● EXERCISE DESCRIPTION: When a picture appears among the records, leave it out, and copy all else exactly.

----------------

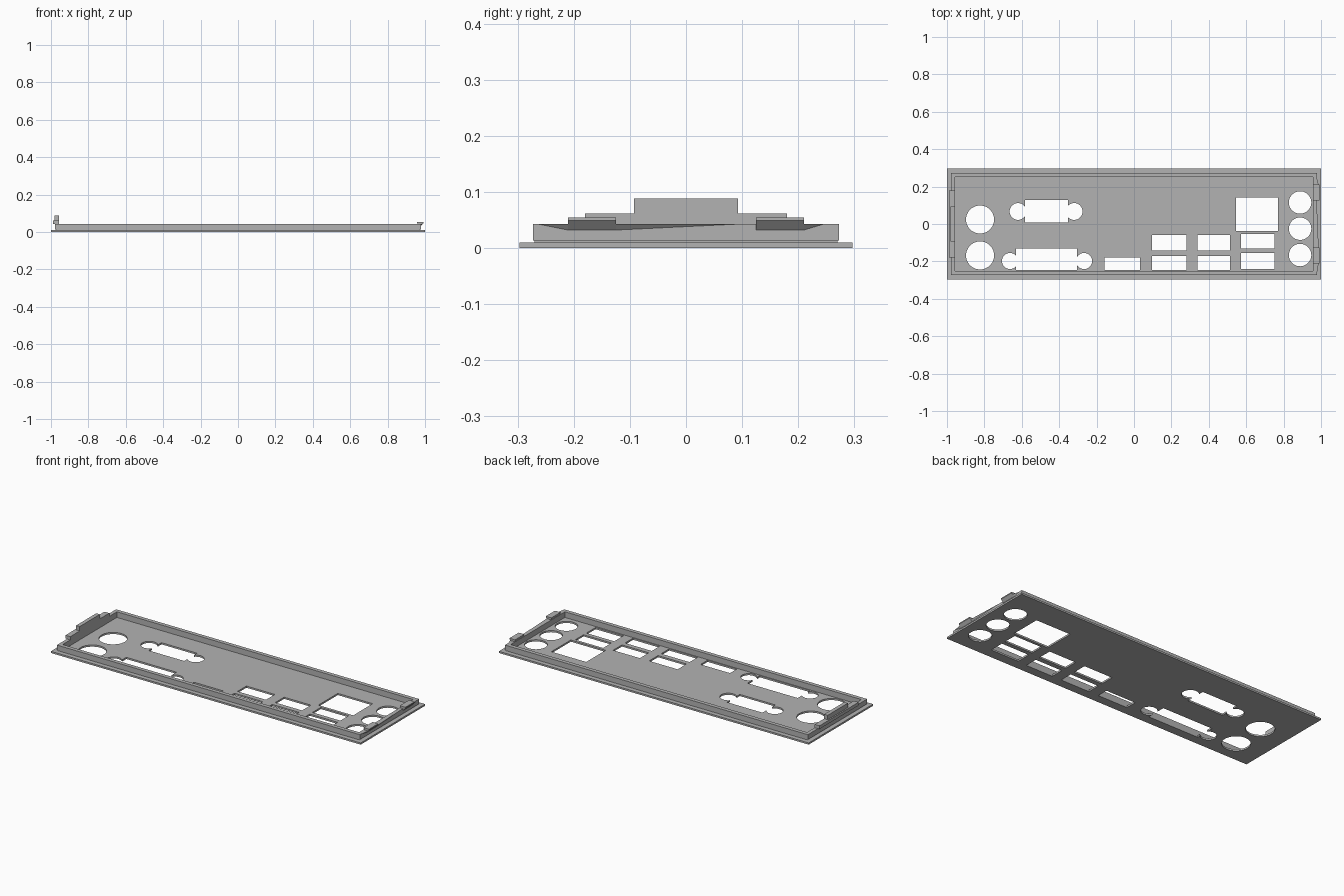
import bpy, bmesh

old = bpy.data.objects.get("Cube")
if old:
    bpy.data.objects.remove(old, do_unlink=True)

steel = bpy.data.materials.new("brushed_steel_grey")
steel.use_nodes = True
GREY = (0.45, 0.45, 0.45, 1)
steel.diffuse_color = GREY
steel.node_tree.nodes["Principled BSDF"].inputs["Base Color"].default_value = GREY


def finish(name, bm):
    bmesh.ops.recalc_face_normals(bm, faces=bm.faces)
    me = bpy.data.meshes.new(name)
    bm.to_mesh(me)
    bm.free()
    me.materials.append(steel)
    ob = bpy.data.objects.new(name, me)
    bpy.context.scene.collection.objects.link(ob)
    return ob


def hull(name, points):
    bm = bmesh.new()
    for p in points:
        bm.verts.new(p)
    bmesh.ops.convex_hull(bm, input=bm.verts)
    bmesh.ops.dissolve_limit(bm, angle_limit=0.01, verts=bm.verts, edges=bm.edges)
    return finish(name, bm)


def box(name, x0, x1, y0, y1, z0, z1):
    return hull(name, [(x, y, z) for x in (x0, x1) for y in (y0, y1) for z in (z0, z1)])


def disc(name, x, y, r):
    bm = bmesh.new()
    bmesh.ops.create_cone(bm, cap_ends=True, segments=40, radius1=r, radius2=r, depth=0.1)
    bmesh.ops.translate(bm, verts=bm.verts, vec=(x, y, 0))
    return finish(name, bm)


def cut(target, cutter):
    mod = target.modifiers.new("opening", 'BOOLEAN')
    mod.operation = 'DIFFERENCE'
    mod.solver = 'EXACT'
    mod.object = cutter
    with bpy.context.temp_override(object=target, active_object=target):
        bpy.ops.object.modifier_apply(modifier=mod.name)
    bpy.data.objects.remove(cutter, do_unlink=True)


def frame(name, x, y, inner_x, inner_y, z0, z1):
    # Rectangular ring with mitred corners
    bm = bmesh.new()
    loops = []
    for a, b, z in ((x, y, z0), (x, y, z1), (inner_x, inner_y, z1), (inner_x, inner_y, z0)):
        loops.append([bm.verts.new((sx * a, sy * b, z))
                      for sx, sy in ((-1, -1), (1, -1), (1, 1), (-1, 1))])
    for i in range(4):
        p, q = loops[i], loops[(i + 1) % 4]
        for k in range(4):
            n = (k + 1) % 4
            bm.faces.new((p[k], p[n], q[n], q[k]))
    return finish(name, bm)


# Face plate and its openings
plate = box("face_plate", -1, 1, -0.297, 0.297, 0, 0.01)

rectangles = [
    (-0.583, -0.353, 0.008, 0.127),
    (-0.63, -0.305, -0.245, -0.13),
    (-0.158, 0.032, -0.245, -0.18),
    (0.545, 0.77, -0.037, 0.142),
    (0.572, 0.752, -0.13, -0.053),
    (0.572, 0.752, -0.24, -0.155),
]
for x0, x1 in ((0.096, 0.28), (0.34, 0.513)):
    rectangles += [(x0, x1, -0.142, -0.06), (x0, x1, -0.245, -0.17)]
for x0, x1, y0, y1 in rectangles:
    cut(plate, box("cutter", x0, x1, y0, y1, -0.05, 0.05))

circles = [(-0.823, y, 0.075) for y in (0.024, -0.168)]
circles += [(0.888, y, 0.06) for y in (0.115, -0.025, -0.166)]
circles += [(x, 0.067, 0.045) for x in (-0.62, -0.32)]
circles += [(x, -0.198, 0.043) for x in (-0.663, -0.267)]
for x, y, r in circles:
    cut(plate, disc("cutter", x, y, r))

# Raised rim with a fine shadow groove at its foot
frame("rim_foot", 0.973, 0.27, 0.957, 0.25, 0.01, 0.014)
frame("rim_wall", 0.978, 0.273, 0.957, 0.25, 0.014, 0.043)

# Stepped spring tab on the right end
box("spring_tab_base", -0.988, -0.957, -0.18, 0.18, 0.043, 0.062)
box("spring_tab_top", -0.98, -0.957, -0.093, 0.093, 0.062, 0.088)

# Pair of hooked clips on the left end
for label, y0, y1, tail0, tail1 in (("front", -0.21, -0.125, -0.27, 0.12),
                                    ("back", 0.125, 0.21, 0.125, 0.25)):
    box(label + "_clip_lip", 0.957, 0.993, y0, y1, 0.049, 0.055)
    hull(label + "_clip_hook",
         [(x, y, z) for y in (y0, y1)
          for x, z in ((0.96, 0.043), (0.977, 0.031), (0.993, 0.049), (0.96, 0.049))])
    hull(label + "_clip_bend",
         [(0.977, y0, 0.031), (0.977, y1, 0.031), (0.987, y0, 0.043), (0.987, y1, 0.043),
          (0.977, tail0, 0.043), (0.977, tail1, 0.043)])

----------------

● RESPONSE BOX:
import bpy, bmesh

old = bpy.data.objects.get("Cube")
if old:
    bpy.data.objects.remove(old, do_unlink=True)

steel = bpy.data.materials.new("brushed_steel_grey")
steel.use_nodes = True
GREY = (0.45, 0.45, 0.45, 1)
steel.diffuse_color = GREY
steel.node_tree.nodes["Principled BSDF"].inputs["Base Color"].default_value = GREY


def finish(name, bm):
    bmesh.ops.recalc_face_normals(bm, faces=bm.faces)
    me = bpy.data.meshes.new(name)
    bm.to_mesh(me)
    bm.free()
    me.materials.append(steel)
    ob = bpy.data.objects.new(name, me)
    bpy.context.scene.collection.objects.link(ob)
    return ob


def hull(name, points):
    bm = bmesh.new()
    for p in points:
        bm.verts.new(p)
    bmesh.ops.convex_hull(bm, input=bm.verts)
    bmesh.ops.dissolve_limit(bm, angle_limit=0.01, verts=bm.verts, edges=bm.edges)
    return finish(name, bm)


def box(name, x0, x1, y0, y1, z0, z1):
    return hull(name, [(x, y, z) for x in (x0, x1) for y in (y0, y1) for z in (z0, z1)])


def disc(name, x, y, r):
    bm = bmesh.new()
    bmesh.ops.create_cone(bm, cap_ends=True, segments=40, radius1=r, radius2=r, depth=0.1)
    bmesh.ops.translate(bm, verts=bm.verts, vec=(x, y, 0))
    return finish(name, bm)


def cut(target, cutter):
    mod = target.modifiers.new("opening", 'BOOLEAN')
    mod.operation = 'DIFFERENCE'
    mod.solver = 'EXACT'
    mod.object = cutter
    with bpy.context.temp_override(object=target, active_object=target):
        bpy.ops.object.modifier_apply(modifier=mod.name)
    bpy.data.objects.remove(cutter, do_unlink=True)


def frame(name, x, y, inner_x, inner_y, z0, z1):
    # Rectangular ring with mitred corners
    bm = bmesh.new()
    loops = []
    for a, b, z in ((x, y, z0), (x, y, z1), (inner_x, inner_y, z1), (inner_x, inner_y, z0)):
        loops.append([bm.verts.new((sx * a, sy * b, z))
                      for sx, sy in ((-1, -1), (1, -1), (1, 1), (-1, 1))])
    for i in range(4):
        p, q = loops[i], loops[(i + 1) % 4]
        for k in range(4):
            n = (k + 1) % 4
            bm.faces.new((p[k], p[n], q[n], q[k]))
    return finish(name, bm)


# Face plate and its openings
plate = box("face_plate", -1, 1, -0.297, 0.297, 0, 0.01)

rectangles = [
    (-0.583, -0.353, 0.008, 0.127),
    (-0.63, -0.305, -0.245, -0.13),
    (-0.158, 0.032, -0.245, -0.18),
    (0.545, 0.77, -0.037, 0.142),
    (0.572, 0.752, -0.13, -0.053),
    (0.572, 0.752, -0.24, -0.155),
]
for x0, x1 in ((0.096, 0.28), (0.34, 0.513)):
    rectangles += [(x0, x1, -0.142, -0.06), (x0, x1, -0.245, -0.17)]
for x0, x1, y0, y1 in rectangles:
    cut(plate, box("cutter", x0, x1, y0, y1, -0.05, 0.05))

circles = [(-0.823, y, 0.075) for y in (0.024, -0.168)]
circles += [(0.888, y, 0.06) for y in (0.115, -0.025, -0.166)]
circles += [(x, 0.067, 0.045) for x in (-0.62, -0.32)]
circles += [(x, -0.198, 0.043) for x in (-0.663, -0.267)]
for x, y, r in circles:
    cut(plate, disc("cutter", x, y, r))

# Raised rim with a fine shadow groove at its foot
frame("rim_foot", 0.973, 0.27, 0.957, 0.25, 0.01, 0.014)
frame("rim_wall", 0.978, 0.273, 0.957, 0.25, 0.014, 0.043)

# Stepped spring tab on the right end
box("spring_tab_base", -0.988, -0.957, -0.18, 0.18, 0.043, 0.062)
box("spring_tab_top", -0.98, -0.957, -0.093, 0.093, 0.062, 0.088)

# Pair of hooked clips on the left end
for label, y0, y1, tail0, tail1 in (("front", -0.21, -0.125, -0.27, 0.12),
                                    ("back", 0.125, 0.21, 0.125, 0.25)):
    box(label + "_clip_lip", 0.957, 0.993, y0, y1, 0.049, 0.055)
    hull(label + "_clip_hook",
         [(x, y, z) for y in (y0, y1)
          for x, z in ((0.96, 0.043), (0.977, 0.031), (0.993, 0.049), (0.96, 0.049))])
    hull(label + "_clip_bend",
         [(0.977, y0, 0.031), (0.977, y1, 0.031), (0.987, y0, 0.043), (0.987, y1, 0.043),
          (0.977, tail0, 0.043), (0.977, tail1, 0.043)])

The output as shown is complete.